Fair Housing Act (Title VIII of the Civil Rights Act of 1968)


Hurdles to Fair Housing

The Fair Housing Act (and amendments) makes it illegal to discriminate in the buying, selling or renting of a home because of a person’s race, color, national origin, religion, sex, familial status and disability. Familial status includes children under the age of 18 living with parents or legal custodians, pregnant women and people securing custody of children under the age of 18.

To learn more about your legal rights and Fair Housing from the Department of Housing & Urban Development (HUD), click here. To read the Fair Housing Act, click here.


Additional Fair Housing Legislation

In addition to the Fair Housing Act, other laws related to fair housing include the following:


Fair Housing Complaints & Enforcement

If you or someone you know feels discriminated against when renting, buying or selling a home due to race, color, national origin, religion, sex, familial status or a disability, you may file a complaint and receive help from the following state or federal agencies.

  • HUD investigates complaints of housing discrimination based on race, color, religion, national origin, sex/gender, disability, or familial status.
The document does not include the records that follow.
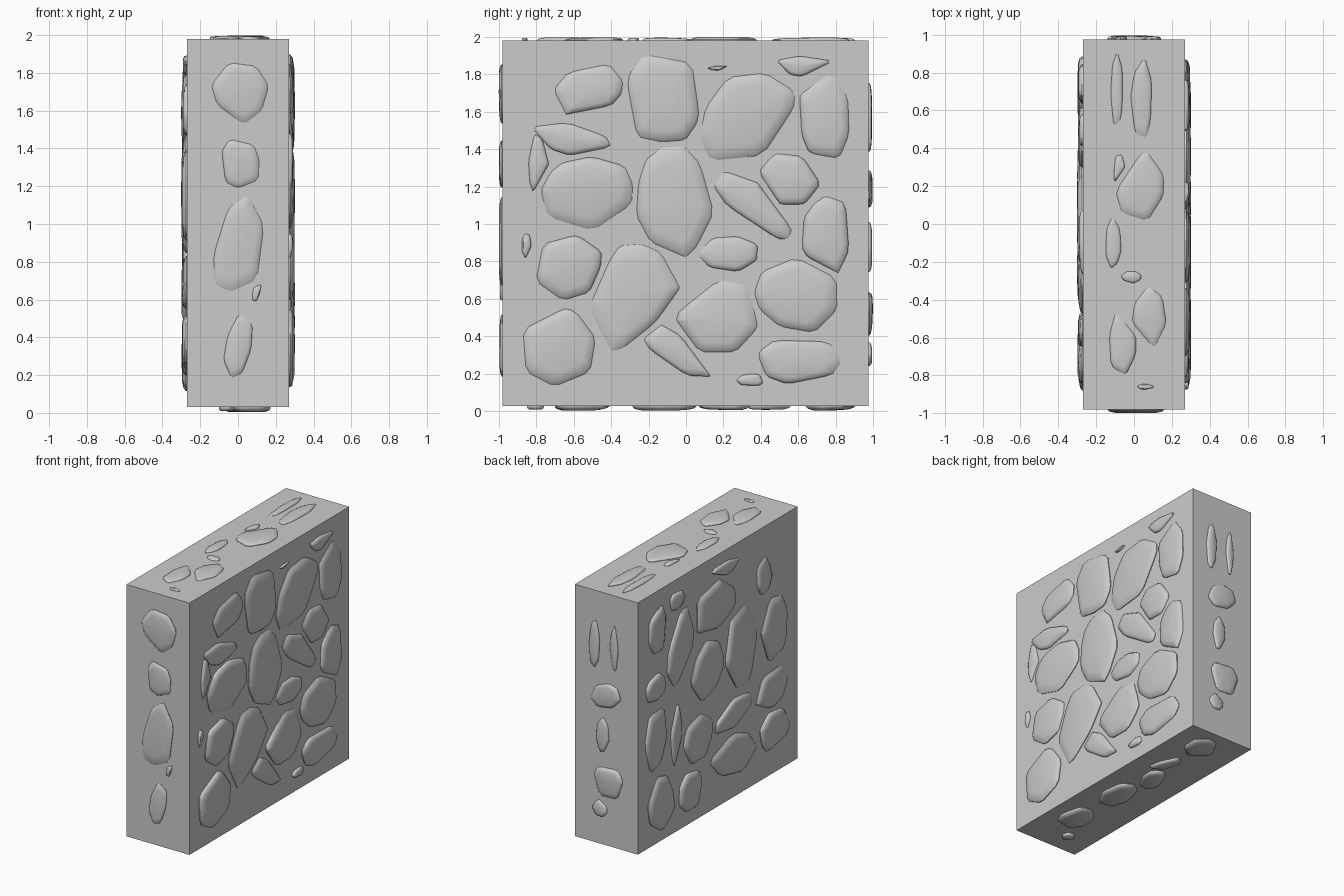
import bpy, bmesh, math, random
from mathutils import Vector

if "Cube" in bpy.data.objects:
    bpy.data.objects.remove(bpy.data.objects["Cube"])

random.seed(4)
X, Y, Z = Vector((1, 0, 0)), Vector((0, 1, 0)), Vector((0, 0, 1))
GAP = 0.03


def reach(s, dx, dy):
    """Radius of a stone's ellipse in a direction."""
    a = math.atan2(dy, dx) - math.radians(s[4])
    return 1 / math.hypot(math.cos(a) / s[2], math.sin(a) / s[3])


def clip(poly, n, limit):
    """Keep the part of a polygon where p.n <= limit."""
    out = []
    for i, p in enumerate(poly):
        q = poly[(i + 1) % len(poly)]
        dp, dq = p.dot(n) - limit, q.dot(n) - limit
        if dp <= 0:
            out.append(p)
        if dp * dq < 0:
            out.append(p.lerp(q, dp / (dp - dq)))
    return out


def outline(s, stones):
    """Irregular polygon, cut back where neighbours touch, corners eased."""
    t = math.radians(s[4])
    sides, start = random.choice((6, 7, 7)), random.random() * 6
    poly = []
    for i in range(sides):
        a = start + math.tau * (i + random.uniform(-.25, .25)) / sides
        r = random.uniform(1.0, 1.2)
        x, y = s[2] * r * math.cos(a), s[3] * r * math.sin(a)
        poly.append(Vector((x * math.cos(t) - y * math.sin(t),
                            x * math.sin(t) + y * math.cos(t))))
    for o in stones:
        if o is s:
            continue
        d = Vector((o[0] - s[0], o[1] - s[1]))
        ri, rj = reach(s, *d), reach(o, *d)
        if d.length < (ri + rj) * 1.25 + GAP:
            poly = clip(poly, d.normalized(), d.length * ri / (ri + rj) - GAP / 2)
    n = len(poly)
    return [poly[i].lerp(poly[(i + 1) % n], f) for i in range(n) for f in (.14, .86)]


def stone_face(name, u, v, origin, normal, height, stones):
    """All the domed stones set into one face of the block."""
    stones = [tuple(s) + (0,) * (5 - len(s)) for s in stones]
    bm = bmesh.new()
    for s in stones:
        pts = outline(s, stones)
        mid = sum(pts, Vector((0, 0))) / len(pts)
        h = height * min(1, .55 + 2.5 * min(s[2], s[3]))
        slope = Vector((random.uniform(-1, 1), random.uniform(-1, 1))) * .25
        rings = []
        for scale, lift in ((1, -.02), (1, .2 * h), (.93, .65 * h), (.72, .95 * h)):
            ring = []
            for p in pts:
                q = mid + (p - mid) * scale
                k = lift
                if lift > 0:
                    k = lift * (1 - max(0, (q - mid).dot(slope) / max(s[2], s[3]) * 1.5))
                ring.append(bm.verts.new(origin + u * (s[0] + q.x) + v * (s[1] + q.y) + normal * k))
            rings.append(ring)
        for r0, r1 in zip(rings, rings[1:]):
            for i in range(len(pts)):
                j = (i + 1) % len(pts)
                bm.faces.new((r0[i], r0[j], r1[j], r1[i]))
        top = bm.verts.new(origin + u * (s[0] + mid.x) + v * (s[1] + mid.y) + normal * h)
        for i in range(len(pts)):
            bm.faces.new((rings[-1][i], rings[-1][(i + 1) % len(pts)], top))
        bm.faces.new(rings[0])
    bmesh.ops.recalc_face_normals(bm, faces=bm.faces)
    me = bpy.data.meshes.new(name)
    bm.to_mesh(me)
    bm.free()
    ob = bpy.data.objects.new(name, me)
    bpy.context.collection.objects.link(ob)
    bpy.ops.object.select_all(action='DESELECT')
    ob.select_set(True)
    bpy.context.view_layer.objects.active = ob
    bpy.ops.object.shade_smooth_by_angle(angle=math.radians(40))


# Mortar block
bpy.ops.mesh.primitive_cube_add(size=1, location=(0, -.0025, 1.005))
block = bpy.context.object
block.name = "mortar_block"
block.scale = (.54, 1.955, 1.95)

# Stones: centre across, centre up, half width, half height, tilt in degrees
stone_face("right_stones", Y, Z, X * .27, X, .031, [
    (-.52, 1.71, .2, .12, 15), (-.12, 1.66, .2, .23), (.32, 1.57, .28, .2, 40),
    (.6, 1.84, .19, .05), (.74, 1.56, .13, .22), (-.6, 1.45, .2, .08, -15),
    (-.79, 1.3, .05, .16), (-.54, 1.16, .25, .19), (-.07, 1.13, .19, .29),
    (.37, 1.1, .25, .09, -40), (.56, 1.24, .15, .13, -20), (.75, .94, .13, .2),
    (-.85, .88, .025, .07), (-.61, .76, .17, .17), (-.29, .62, .28, .22, 60),
    (.23, .84, .15, .09), (.59, .63, .22, .19), (.17, .5, .2, .2),
    (-.67, .34, .19, .19, -30), (-.06, .33, .22, .08, -35), (.6, .27, .22, .11),
    (.35, .17, .08, .03), (.19, 1.83, .07, .012)])

stone_face("left_stones", Y, Z, X * -.27, -X, .031, [
    (.03, 1.6, .24, .18), (.5, 1.82, .08, .07), (-.08, 1.84, .17, .05),
    (-.56, 1.6, .08, .13), (.74, 1.68, .1, .18), (.46, 1.44, .31, .13, 115),
    (.13, 1.14, .18, .2), (-.29, 1.16, .18, .28), (-.7, 1.16, .15, .25),
    (.76, 1.24, .12, .1), (.76, .86, .12, .24), (.51, .77, .06, .24),
    (.24, .66, .17, .17), (-.2, .68, .22, .1, -10), (-.67, .7, .19, .14),
    (-.2, .36, .28, .14, 10), (-.68, .37, .18, .13), (.33, .29, .14, .15),
    (.7, .33, .15, .2)])

stone_face("front_stones", X, Z, Y * -.98, -Y, .022, [
    (.01, 1.7, .13, .15), (.01, 1.32, .1, .13), (0, .87, .12, .24, -8),
    (.1, .65, .02, .06, -15), (0, .35, .06, .16, -12)])

stone_face("back_stones", X, Z, Y * .975, Y, .026, [
    (.1, 1.57, .04, .18), (-.07, 1.57, .03, .17), (0, 1.18, .12, .09, -25),
    (.03, .88, .05, .13), (-.02, .53, .12, .13), (.05, .3, .06, .06)])

stone_face("top_stones", X, Y, Z * 1.98, Z, .022, [
    (-.09, .7, .03, .18), (.04, .66, .05, .2), (.04, .2, .12, .18),
    (-.08, .28, .03, .08), (-.11, -.1, .04, .12), (-.01, -.28, .05, .03),
    (.08, -.5, .08, .15), (-.06, -.62, .07, .16), (.06, -.86, .04, .015)])

stone_face("bottom_stones", X, Y, Z * .03, -Z, .032, [
    (.03, .77, .1, .12), (.07, .42, .05, .15, 15), (.0, .2, .07, .14, -15),
    (.05, -.12, .11, .16), (.06, -.56, .11, .15), (-.06, -.8, .04, .05)])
At no cost to you, HUD will investigate the complaint and try to help both parties reach agreement. Click here for more information on Fair Housing enforcement and for the HUD Discrimination Complaint form
  • The Tennessee Human Rights Commission (THRC) accepts fair housing, employment, public accommodations and Title VI complaints for people in Tennessee. To access THRC’s discrimination complaint form, please click here.
  • Participants in any of THDA’s programs may choose to submit a complaint regarding discrimination based on race, color, religion, national origin, sex/gender, disability, or familial status directly to THDA. For THDA’s complaint process and form, click here. Your complaint may be investigated and answered internally or may be forwarded to the THRC or HUD for investigation and response.


Other Fair Housing Information

THDA Recognizes & Celebrates the 50th Anniversary of the Fair Housing Act

The Civil Rights Act of 1968, more popularly known as the “Fair Housing Act,” was intended to be a follow up to the Civil Rights Act of 1964. However, initially, the Act was contentiously debated in Congress. The assassination of Martin Luther King on April 4, 1968 changed the political dialogue and served to motivate bi-partisan support and passage of the Act a week later on April 11, 1968.

In April 2018, THDA joins other organizations across the country, like HUD, the National Fair Housing Alliance and the National Realtors Association®, along with state organizations, such as the Tennessee Fair Housing Council and the Tennessee Human Rights Commission, in celebrating the accomplishments of the past 50 years of fair housing activities and looks forward to even greater improvements in housing equality in the future.

Click here for a more detailed history of the Fair Housing Act from HUD’s Fair Housing & Equal Opportunity Office.


National Fair Housing Alliance

Click the image below to read the 2017 Fair Housing Trends Report.http://nationalfairhousing.org/2017-fair-housing-trends-report/


National Association of REALTORS®

Click here for Fair Housing information from the National Association of Realtors®

Click on the image below to watch an episode of Housing Point commemorating the Fair Housing Act.


HUD Housing Timeline

Click on the image below to see the full interactive timeline of HUD’s housing activities from 1930 to 2020.


National Civil Rights Museum - MLK50


April 2018 also brings the anniversary of the assassination of Dr. Martin Luther King. In his memory, the National Civil Rights Museum created an online Call to Peace and Action beginning 50 weeks prior to the 50th anniversary of his death. The museum has created 50 achievable actions (one action for each of 50 weeks) that realize Dr. King’s legacy of peace.